UCL-CLIE Pre-sessional courses 2013
UCL Pre-sessionals - Harvard Referencing System 2013
This document explains how you can reference your work according to the Harvard Referencing System (henceforth simply referred to as Harvard). While there are a number of different referencing systems used in academia worldwide, Harvard is the most common and, consequently, is the one most likely to be useful to you in your future academic studies. This is why we expect you to use Harvard for referencing on the Pre-sessional. Once you have been admitted to the university department where you will be studying for your degree, you should, however, check which system your department favours and adapt ...view middle of the document...
This is because a reference can help demonstrate that you have not simply fabricated or invented the evidence you use when presenting your arguments.
How to keep records for referencing
1. Record all bibliographical details of the origin of your information, including page numbers for paginated material and section and paragraph numbers for non-paginated material. For a book these may include: author/editor, year of publication, title, edition, volume number, place of publication and publisher (these details can usually be found on the front few pages of the book, just prior to the list of contents). It should be noted that precisely which of these details will be needed may vary slightly. More specific information is incorporated into the examples on subsequent pages of this document. Note down the full bibliographic details including the page number(s) from which the information is taken.
UCL-CLIE Pre-sessional courses 2013
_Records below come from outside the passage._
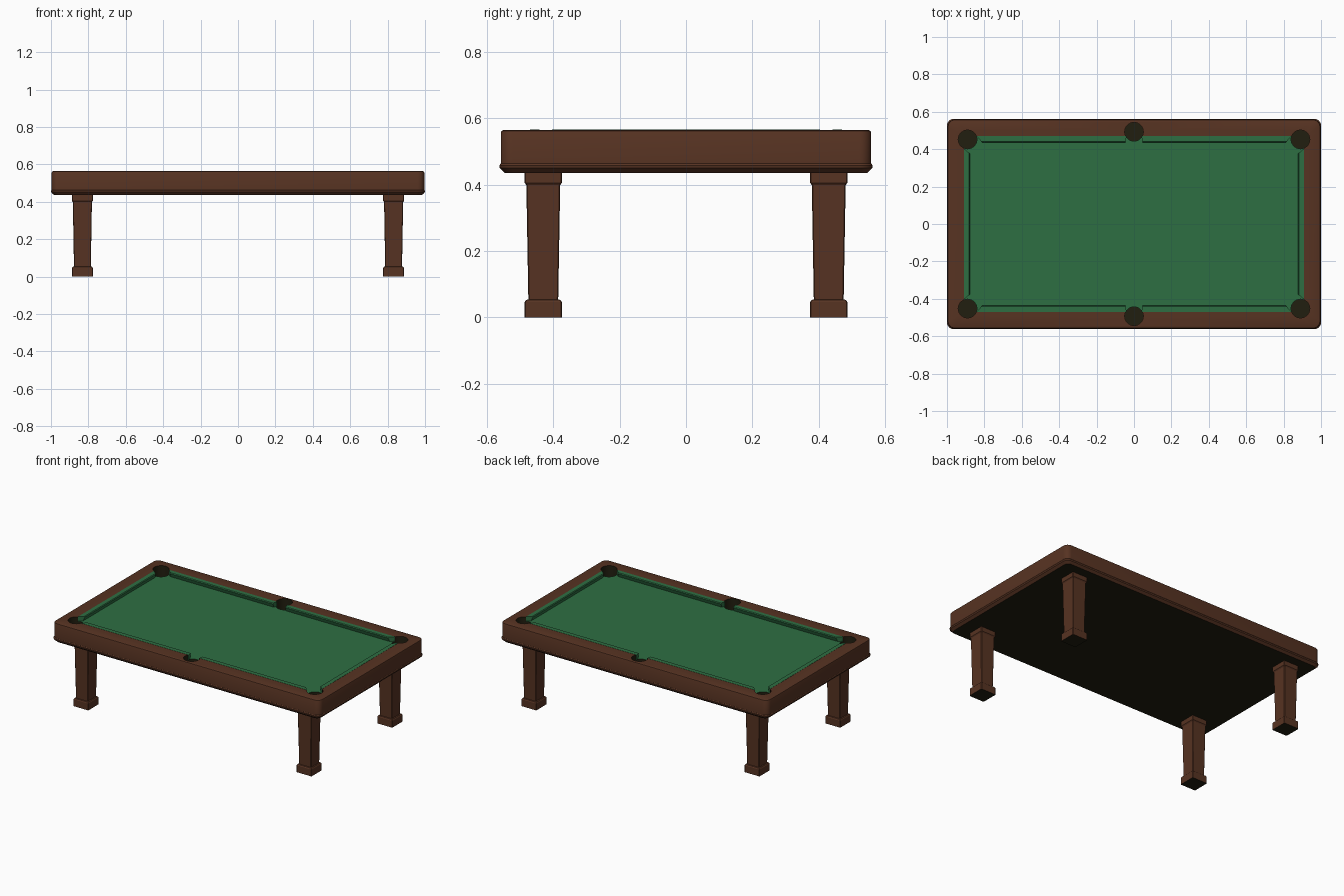
import bpy, bmesh, math

if "Cube" in bpy.data.objects:
    bpy.data.objects.remove(bpy.data.objects["Cube"])


def material(name, rgb):
    m = bpy.data.materials.new(name)
    m.diffuse_color = (*rgb, 1)
    m.use_nodes = True
    m.node_tree.nodes["Principled BSDF"].inputs["Base Color"].default_value = m.diffuse_color
    return m


WOOD = material("brown wood", (0.095, 0.033, 0.016))
CLOTH = material("green cloth", (0.027, 0.158, 0.055))
DARK = material("dark lining", (0.015, 0.013, 0.005))

POCKETS = [(x, y) for s in (-1, 1)
           for x, y in ((-0.89, 0.452 * s), (0, 0.493 * s), (0.89, 0.452 * s))]
POCKET_R = 0.05


def finish(bm, name, mats):
    bmesh.ops.recalc_face_normals(bm, faces=bm.faces[:])
    me = bpy.data.meshes.new(name)
    bm.to_mesh(me)
    bm.free()
    for m in mats:
        me.materials.append(m)
    ob = bpy.data.objects.new(name, me)
    bpy.context.collection.objects.link(ob)
    return ob


def smooth(ob):
    for p in ob.data.polygons:
        p.use_smooth = True
    ob.data.set_sharp_from_angle(angle=math.radians(30))


def rounded_rect(hx, hy, r, seg):
    pts = []
    for k, (sx, sy) in enumerate(((1, 1), (-1, 1), (-1, -1), (1, -1))):
        for i in range(seg + 1):
            a = math.pi / 2 * (k + i / seg)
            pts.append((sx * (hx - r) + r * math.cos(a),
                        sy * (hy - r) + r * math.sin(a)))
    return pts


def loft(name, rings, mats, seg, cx=0, cy=0):
    """Closed solid through rounded rectangles (half x, half y, radius, z)."""
    bm = bmesh.new()
    loops = [[bm.verts.new((x + cx, y + cy, z)) for x, y in rounded_rect(hx, hy, r, seg)]
             for hx, hy, r, z in rings]
    n = len(loops[0])
    for a, b in zip(loops, loops[1:]):
        for i in range(n):
            j = (i + 1) % n
            bm.faces.new((a[i], a[j], b[j], b[i]))
    bm.faces.new(loops[0])
    bm.faces.new(loops[-1])
    return finish(bm, name, mats)


def darken_underside(ob):
    for p in ob.data.polygons:
        if p.normal.z < -0.9:
            p.material_index = 1


# Frame: moulded bottom edge, straight apron, eased top, recess for the bed
frame = loft("table_frame", [
    (0.982, 0.547, 0.030, 0.435),
    (0.998, 0.561, 0.036, 0.449),
    (1.000, 0.562, 0.036, 0.458),
    (0.996, 0.558, 0.036, 0.464),
    (0.996, 0.558, 0.036, 0.556),
    (0.994, 0.556, 0.035, 0.561),
    (0.988, 0.550, 0.032, 0.564),
    (0.910, 0.470, 0.005, 0.564),
    (0.910, 0.470, 0.005, 0.480)], [WOOD, DARK], 6)
darken_underside(frame)

# Cloth bed
bed = loft("cloth_bed", [(0.910, 0.470, 0.005, 0.480),
                         (0.910, 0.470, 0.005, 0.535)], [CLOTH, DARK], 6)

# Pocket holes
bm = bmesh.new()
for px, py in POCKETS:
    new = bmesh.ops.create_cone(bm, cap_ends=True, segments=32, radius1=POCKET_R,
                                radius2=POCKET_R, depth=0.2)["verts"]
    bmesh.ops.translate(bm, verts=new, vec=(px, py, 0.56))
cutter = finish(bm, "pocket_cutter", [])
cutter.hide_render = True

for ob in (frame, bed):
    mod = ob.modifiers.new("pockets", "BOOLEAN")
    mod.operation = "DIFFERENCE"
    mod.solver = "EXACT"
    mod.object = cutter
    dg = bpy.context.evaluated_depsgraph_get()
    dg.update()
    me = bpy.data.meshes.new_from_object(ob.evaluated_get(dg))
    ob.modifiers.clear()
    ob.data = me
    # line the pocket walls and floors
    for p in me.polygons:
        c = p.center
        near = min(math.hypot(c.x - x, c.y - y) for x, y in POCKETS) < POCKET_R + 0.001
        if near and (abs(p.normal.z) < 0.5 or c.z < 0.47) and c.z > 0.45:
            p.material_index = 1
    smooth(ob)
bpy.data.objects.remove(cutter)


# Cushions: (distance from rail, z) section with undercut nose and mitred ends
SECTION = [(0, 0.530), (0, 0.565), (0.029, 0.565), (0.033, 0.560), (0.022, 0.530)]


def cushion(name, rail, side, along_x, back, nose):
    bm = bmesh.new()
    ends = []
    for e in (0, 1):
        loop = []
        for d, z in SECTION:
            t = back[e] + (nose[e] - back[e]) * d / 0.033
            u = side * (rail - d)
            loop.append(bm.verts.new((t, u, z) if along_x else (u, t, z)))
        ends.append(loop)
        bm.faces.new(loop)
    n = len(SECTION)
    for i in range(n):
        j = (i + 1) % n
        bm.faces.new((ends[0][i], ends[0][j], ends[1][j], ends[1][i]))
    finish(bm, name, [CLOTH])


for s, sn in ((-1, "front"), (1, "back")):
    for h, hn in ((-1, "left"), (1, "right")):
        cushion(f"{sn}_{hn}_cushion", 0.47, s, True,
                (0.039 * h, 0.842 * h), (0.046 * h, 0.812 * h))
for s, sn in ((-1, "left"), (1, "right")):
    cushion(f"{sn}_end_cushion", 0.91, s, False, (-0.404, 0.404), (-0.376, 0.376))

# Legs: square foot, tapered shaft, square capital
LEG = [(0.056, 0.0), (0.056, 0.046), (0.052, 0.052), (0.045, 0.054),
       (0.051, 0.398), (0.056, 0.405), (0.056, 0.440)]
for sx, xn in ((-1, "left"), (1, "right")):
    for sy, yn in ((-1, "front"), (1, "back")):
        leg = loft(f"{yn}_{xn}_leg", [(h, h, 0.003, z) for h, z in LEG],
                   [WOOD, DARK], 1, 0.832 * sx, 0.43 * sy)
        for p in leg.data.polygons:
            if p.normal.z < -0.9 and p.center.z < 0.01:
                p.material_index = 1
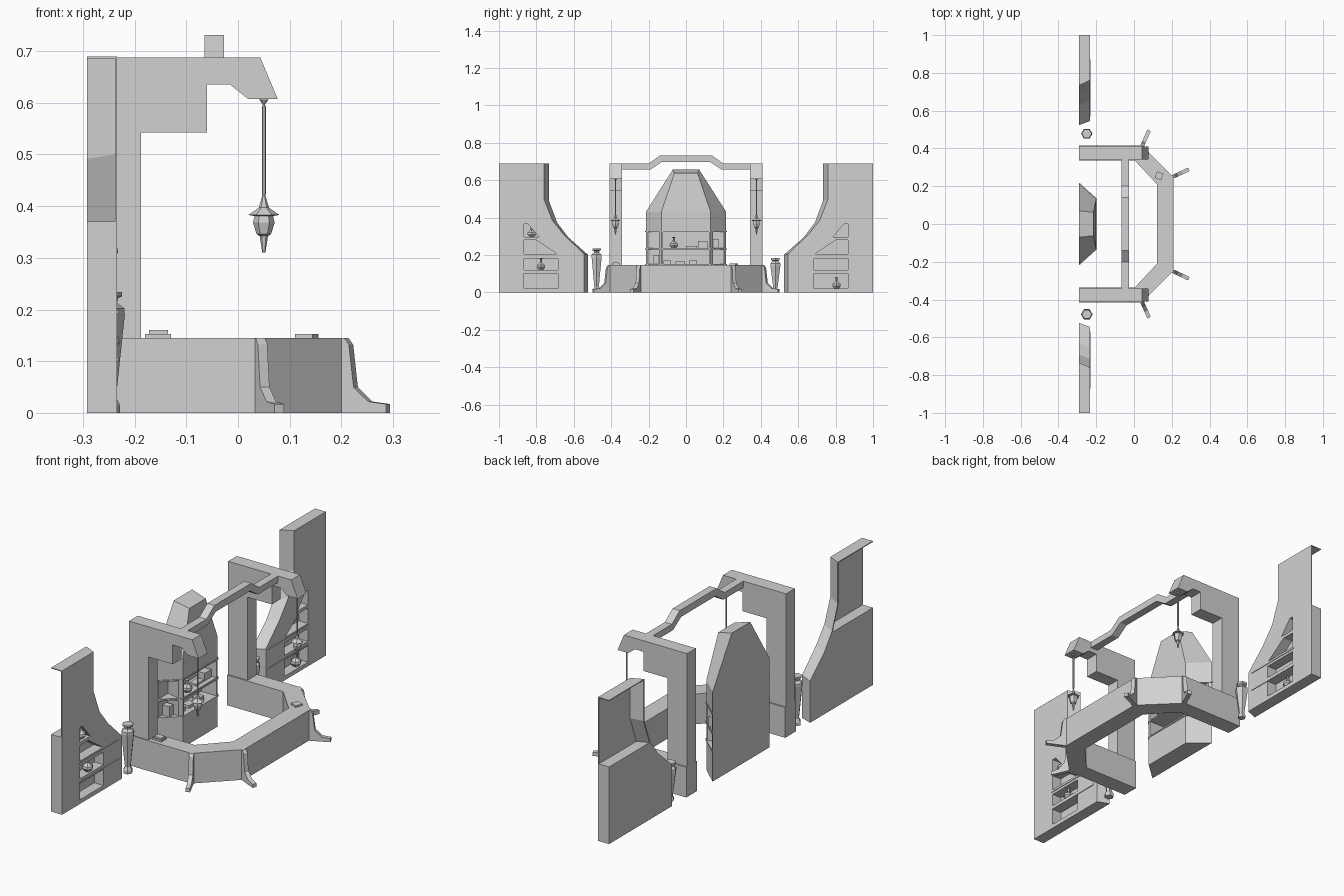
import bpy, bmesh, math
from mathutils import Matrix, Vector

if "Cube" in bpy.data.objects:
    bpy.data.objects.remove(bpy.data.objects["Cube"])

stone = bpy.data.materials.new("light_grey")
stone.diffuse_color = (0.64, 0.64, 0.64, 1)
stone.use_nodes = True
stone.node_tree.nodes["Principled BSDF"].inputs["Base Color"].default_value = stone.diffuse_color


def finish(name, bm):
    bmesh.ops.recalc_face_normals(bm, faces=bm.faces)
    me = bpy.data.meshes.new(name)
    bm.to_mesh(me)
    bm.free()
    me.materials.append(stone)
    ob = bpy.data.objects.new(name, me)
    bpy.context.collection.objects.link(ob)
    return ob


def loft(name, a, b):
    """Solid between two matching outlines of 3D points."""
    bm = bmesh.new()
    va = [bm.verts.new(p) for p in a]
    vb = [bm.verts.new(p) for p in b]
    n = len(a)
    bm.faces.new(va)
    bm.faces.new(vb[::-1])
    for i in range(n):
        bm.faces.new((va[i], va[(i + 1) % n], vb[(i + 1) % n], vb[i]))
    return finish(name, bm)


def along_x(name, yz, x0, x1):
    return loft(name, [(x0, y, z) for y, z in yz], [(x1, y, z) for y, z in yz])


def along_y(name, xz, y0, y1):
    return loft(name, [(x, y0, z) for x, z in xz], [(x, y1, z) for x, z in xz])


def along_z(name, xy, z0, z1):
    return loft(name, [(x, y, z0) for x, y in xy], [(x, y, z1) for x, y in xy])


def box(name, x0, x1, y0, y1, z0, z1):
    return along_z(name, [(x0, y0), (x1, y0), (x1, y1), (x0, y1)], z0, z1)


def turned(name, loc, rz, sides=6):
    """Faceted lathe from (radius, height) pairs."""
    bm = bmesh.new()
    rings = []
    for r, z in rz:
        rings.append([bm.verts.new((loc[0] + r * math.cos(math.tau * i / sides),
                                    loc[1] + r * math.sin(math.tau * i / sides),
                                    loc[2] + z)) for i in range(sides)])
    for a, b in zip(rings, rings[1:]):
        for i in range(sides):
            j = (i + 1) % sides
            bm.faces.new((a[i], a[j], b[j], b[i]))
    bm.faces.new(rings[0])
    bm.faces.new(rings[-1])
    return finish(name, bm)


def cut(ob, cutters):
    for c in cutters:
        m = ob.modifiers.new("cut", "BOOLEAN")
        m.operation, m.solver, m.object = "DIFFERENCE", "EXACT", c
    dg = bpy.context.evaluated_depsgraph_get()
    ob_new = bpy.data.meshes.new_from_object(ob.evaluated_get(dg))
    ob.modifiers.clear()
    ob.data = ob_new
    for c in cutters:
        bpy.data.objects.remove(c)


BACK, FRONT = -0.292, -0.234
for s in (-1, 1):
    side = "left" if s < 0 else "right"

    def flip(pts):
        return [(s * y, z) for y, z in pts]

    # Side wall with swept, bevelled inner edge
    front = flip([(1, 0), (1, .69), (.76, .69), (.76, .5), (.715, .385), (.65, .305), (.545, .205), (.545, 0)])
    back = flip([(1, 0), (1, .69), (.733, .69), (.733, .49), (.69, .375), (.63, .295), (.523, .2), (.523, 0)])
    wall = loft(side + "_wall", [(FRONT, y, z) for y, z in front], [(BACK, y, z) for y, z in back])
    # Open back of the upper wall, and display niches in the lower wall
    hollow = loft("hollow",
                  [(FRONT - .004, y, z) for y, z in flip([(1.1, .37), (1.1, .686), (.765, .686), (.765, .5), (.716, .37)])],
                  [(BACK - .01, y, z) for y, z in flip([(1.1, .37), (1.1, .686), (.736, .686), (.736, .49), (.69, .37)])])
    niches = [[(.865, .02), (.865, .1), (.685, .1), (.685, .02)],
              [(.865, .12), (.865, .18), (.685, .18), (.685, .12)],
              [(.865, .205), (.865, .28), (.8, .28), (.69, .205)],
              [(.865, .295), (.865, .366), (.845, .366), (.785, .295)]]
    cut(wall, [hollow] + [along_x("niche", flip(n), -.283, -.2) for n in niches])
    for z in (.1, .192):
        y0, y1 = sorted((s * .57, s * .87))
        box(side + "_wall_shelf", -.283, -.231, y0, y1, z, z + .006)

    # Gate post and bracketed beam in one profile
    post = [(BACK, 0), (BACK, .688), (.043, .688), (.077, .607), (.02, .607), (-.015, .635),
            (-.06, .635), (-.06, .543), (-.188, .543), (-.188, 0)]
    along_y(side + "_post", post, s * .342, s * .409)

    # Hanging lantern
    turned(side + "_lantern", (.05, s * .377, 0),
           [(.003, .31), (.008, .342), (.014, .346), (.021, .368), (.018, .381), (.03, .383),
            (.01, .397), (.003, .42), (.004, .425), (.004, .592), (.002, .597), (.009, .606)], 6)

    # Counter feet sweeping outward from the corners
    for name, cx, cy, ang in (("side_foot", .042, .411, 66), ("front_foot", .206, .25, 25)):
        prof = [(-.02, 0), (-.02, .145), (.004, .145), (.014, .132), (.024, .05), (.055, .022), (.093, .017), (.093, 0),
                (.05, .004), (.012, .03)]
        prof = prof[:8] + [(.0, 0)]
        ob = along_y(side + "_" + name, prof, -.01, .01)
        ob.data.transform(Matrix.Translation((cx, s * cy, 0)) @ Matrix.Rotation(s * math.radians(ang), 4, "Z"))

# Counter: wrap-around ring open at the back
outer = [(BACK, .415), (.042, .415), (.208, .25)]
inner = [(.122, .21), (.005, .335), (BACK, .335)]
path = outer + [(x, -y) for x, y in outer[::-1]] + [(x, -y) for x, y in inner[::-1]] + inner
along_z("counter", path, 0, .145)

# Stepped cross beam between the posts
half = [(.345, .688), (.2, .688), (.14, .731)]
under = [(.13, .697), (.19, .657), (.345, .657)]
arch = half + [(-y, z) for y, z in half[::-1]] + [(-y, z) for y, z in under[::-1]] + under
along_x("cross_beam", arch, -.065, -.027)

# Centre cabinet body with hollow shelves
plan = [(BACK, -.215), (-.2, -.132), (-.2, .132), (BACK, .215)]
body = along_z("cabinet", plan, 0, .43)
cuts = []
for z0, z1 in ((.15, .23), (.238, .322)):
    cuts.append(box("bay", -.28, -.15, -.122, .122, z0, z1))
    for s in (-1, 1):
        cuts.append(along_z("bay", [(-.28, s * .13), (-.205, s * .147), (-.16, s * .2), (-.26, s * .25), (-.28, s * .215)], z0, z1))
cut(body, cuts)
for z in (.148, .232, .325):
    wide = [(BACK, -.22), (-.197, -.135), (-.197, .135), (BACK, .22)]
    along_z("cabinet_shelf", wide, z - .003, z + .003)

# Tapering hood
loft("cabinet_hood", [(x, y, .43) for x, y in plan],
     [(BACK, -.07, .657), (-.215, -.062, .637), (-.215, .062, .637), (BACK, .07, .657)])

# Floor vases
turned("tall_vase", (-.25, -.478, 0), [(.022, 0), (.022, .015), (.014, .03), (.031, .19), (.03, .202),
                                      (.016, .213), (.018, .222), (.026, .226), (.026, .234)])
turned("short_vase", (-.25, .478, 0), [(.018, 0), (.018, .012), (.013, .022), (.03, .14), (.03, .155),
                                     (.018, .168), (.026, .174), (.026, .185)])

# Bottles on the shelves
flask = [(.014, 0), (.026, .015), (.024, .026), (.007, .04), (.006, .056), (.011, .06)]
for x, y, z in ((-.255, -.775, .12), (-.258, -.825, .295), (-.256, .805, .02), (-.225, -.065, .235)):
    turned("flask", (x, y, z), flask)

# Boxes and books in the cabinet
for y, w, z, h in ((.09, .05, .235, .04), (.03, .06, .235, .012), (-.1, .04, .151, .02),
                   (-.03, .05, .151, .014), (.04, .04, .151, .02), (.16, .03, .235, .05), (-.16, .03, .151, .05)):
    x = -.24 if abs(y) < .13 else -.26
    box("stored_box", x - .018, x + .018, y - w / 2, y + w / 2, z, z + h)

# Books on the counter
box("counter_book", -.18, -.13, -.395, -.355, .145, .153)
box("counter_book_top", -.172, -.135, -.39, -.36, .153, .16)
ob = box("counter_tray", -.018, .018, -.018, .018, .145, .153)
ob.data.transform(Matrix.Translation((.133, .255, 0)) @ Matrix.Rotation(math.radians(-20), 4, "Z"))
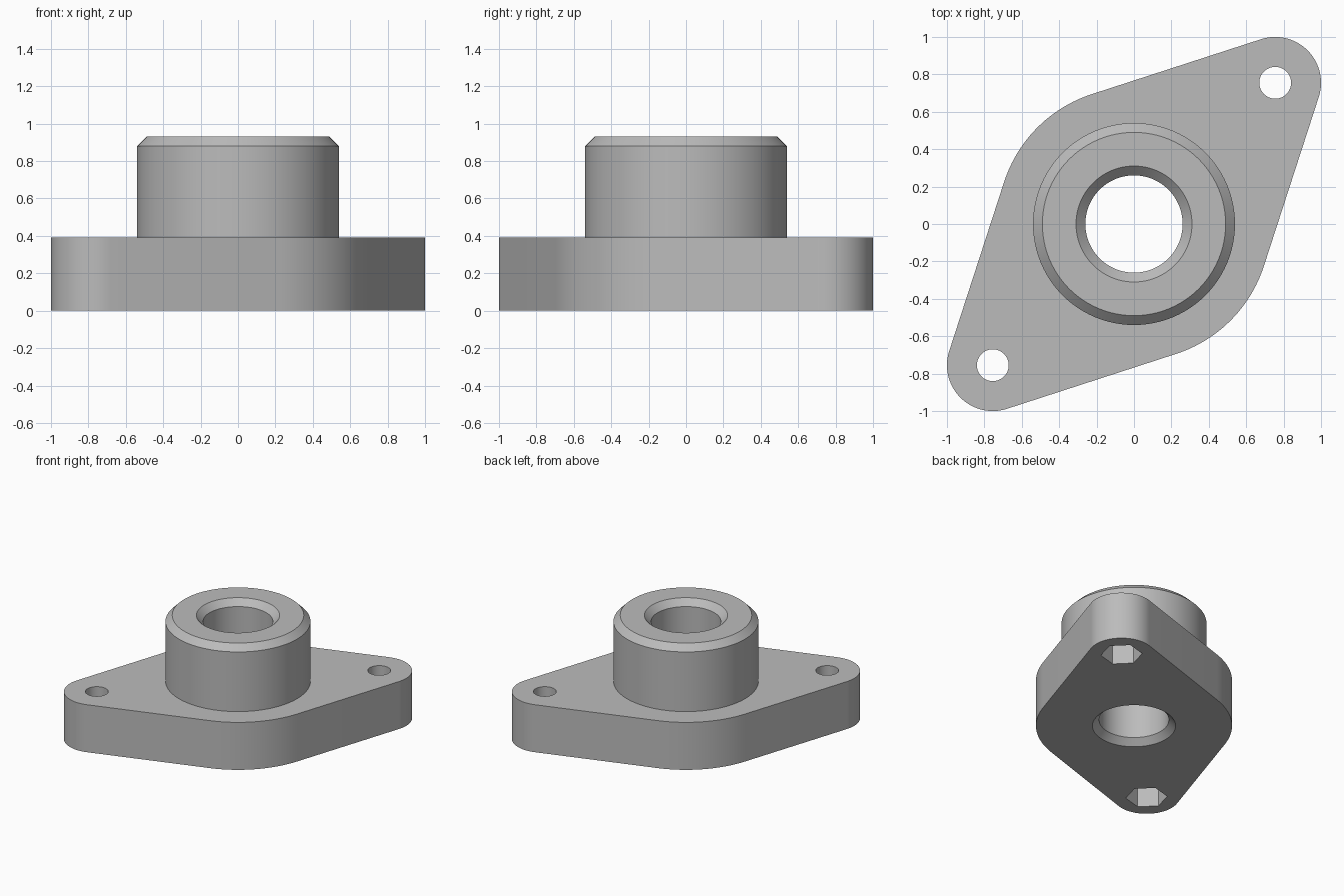
import bpy, bmesh
from math import pi, cos, sin, asin, radians, hypot

cube = bpy.data.objects.get("Cube")
if cube:
    bpy.data.objects.remove(cube, do_unlink=True)

FLANGE_H, TOP, CHAMFER = 0.39, 0.93, 0.05
HUB_R, BORE_R = 0.54, 0.26
MID_R, END_R, END = 0.73, 0.245, 0.755
HOLE_R, NUT_R, NUT_DEPTH = 0.085, 0.155, 0.2
SEGS = 96

grey = bpy.data.materials.new("light grey")
grey.use_nodes = True
grey.diffuse_color = (0.5, 0.5, 0.5, 1)
grey.node_tree.nodes["Principled BSDF"].inputs["Base Color"].default_value = grey.diffuse_color


def arc(x, y, r, start, end, n):
    return [(x + r * cos(start + (end - start) * i / n),
             y + r * sin(start + (end - start) * i / n)) for i in range(n + 1)]


def loft(name, rings):
    """Closed solid through matching rings of (points, z)."""
    bm = bmesh.new()
    loops = [[bm.verts.new((x, y, z)) for x, y in pts] for pts, z in rings]
    n = len(loops[0])
    for low, high in zip(loops, loops[1:]):
        for i in range(n):
            j = (i + 1) % n
            bm.faces.new((low[i], low[j], high[j], high[i]))
    bm.faces.new(loops[0][::-1])
    bm.faces.new(loops[-1])
    mesh = bpy.data.meshes.new(name)
    bm.to_mesh(mesh)
    bm.free()
    obj = bpy.data.objects.new(name, mesh)
    bpy.context.collection.objects.link(obj)
    mesh.materials.append(grey)
    return obj


def round_solid(name, profile, x=0, y=0, segs=SEGS, turn=0):
    """Round or polygonal solid from a (radius, z) profile."""
    return loft(name, [(arc(x, y, r, turn, turn + 2 * pi, segs)[:-1], z)
                       for r, z in profile])


def combine(target, tool, operation):
    mod = target.modifiers.new(tool.name, "BOOLEAN")
    mod.operation, mod.object, mod.solver = operation, tool, "EXACT"
    bpy.context.view_layer.objects.active = target
    bpy.ops.object.modifier_apply(modifier=mod.name)
    bpy.data.objects.remove(tool, do_unlink=True)


# Flange outline: two lug arcs joined by tangents to the wide middle arcs
lean = asin((MID_R - END_R) / hypot(END, END))
lug = pi / 2 - lean
outline = []
for side, axis in ((1, radians(45)), (-1, radians(225))):
    outline += arc(side * END, side * END, END_R, axis - lug, axis + lug, 32)
    outline += arc(0, 0, MID_R, axis + lug, axis + pi - lug, 24)
body = loft("flange_with_hub", [(outline, 0), (outline, FLANGE_H)])

# Hub with chamfered rim, sunk into the flange
hub = round_solid("hub", [(HUB_R, FLANGE_H / 2), (HUB_R, TOP - CHAMFER),
                          (HUB_R - CHAMFER, TOP)])
combine(body, hub, "UNION")

# Central bore, chamfered at both ends
wide = BORE_R + CHAMFER
bore = round_solid("bore", [(wide, -0.1), (wide, 0), (BORE_R, CHAMFER),
                            (BORE_R, TOP - CHAMFER), (wide, TOP), (wide, TOP + 0.1)])
combine(body, bore, "DIFFERENCE")

# Screw holes with hexagonal nut pockets underneath
for c in (END, -END):
    hole = round_solid("screw_hole", [(HOLE_R, -0.1), (HOLE_R, FLANGE_H + 0.1)], c, c, 48)
    combine(body, hole, "DIFFERENCE")
    pocket = round_solid("nut_pocket", [(NUT_R, -0.1), (NUT_R, NUT_DEPTH)], c, c, 6, radians(135))
    combine(body, pocket, "DIFFERENCE")

# Smooth walls, crisp edges
bpy.ops.object.select_all(action="DESELECT")
body.select_set(True)
bpy.context.view_layer.objects.active = body
bpy.ops.object.shade_smooth_by_angle(angle=radians(30))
For a journal article the details required are likely to include: author, year of publication, title of article and title of journal, volume and issue number of journal and the page numbers from the first page of the article to the last page of the article. For electronic information, in addition to all of the above, you should include the date when you accessed the information and the name of the database of the web address (URL) from which the information has been accessed. 2. You should insert the required information in the text at the point where you use it (for a full range of examples, see the taxonomy of in-text references below) 3. You need to provide a reference list at the end of the text listing all sources in alphabetical order (for a full range of examples, see the taxonomy of end-or-text references below).
Reporting the ideas of others: quotations and paraphrases
Use the name of the author, followed by the year of publication when citing references within the text of an assignment. Where different authors have the same family name, include the author’s initials in the in-text citation e.g. (Hamilton, C.L., 1994) or C.L. Hamilton (1994). If two or more authors are cited at the same point in the text then they are included in the same in-text citation, separated by a semicolon e.g. (Brown 1991; Smith 2003). They should be presented alphabetically by author. When the same author has written two or more publications in the same year and you want to distinguish them from each other, the year of the one with the title alphabetically closest to “a” should be followed by an ‘a’, the one which has the second closest to “a” in alphabetical terms should be followed by a ‘b’, etc. For example, (Kroll, 1990a), Kroll, (1990b) and so on. In instances where two references by the same author/s are enclosed in the same brackets, they should be separated by a comma. For example, (Johns, 1988, p. 706, 1993, p. 167). When directly quoting from another source, the relevant page number must be given. For shorter...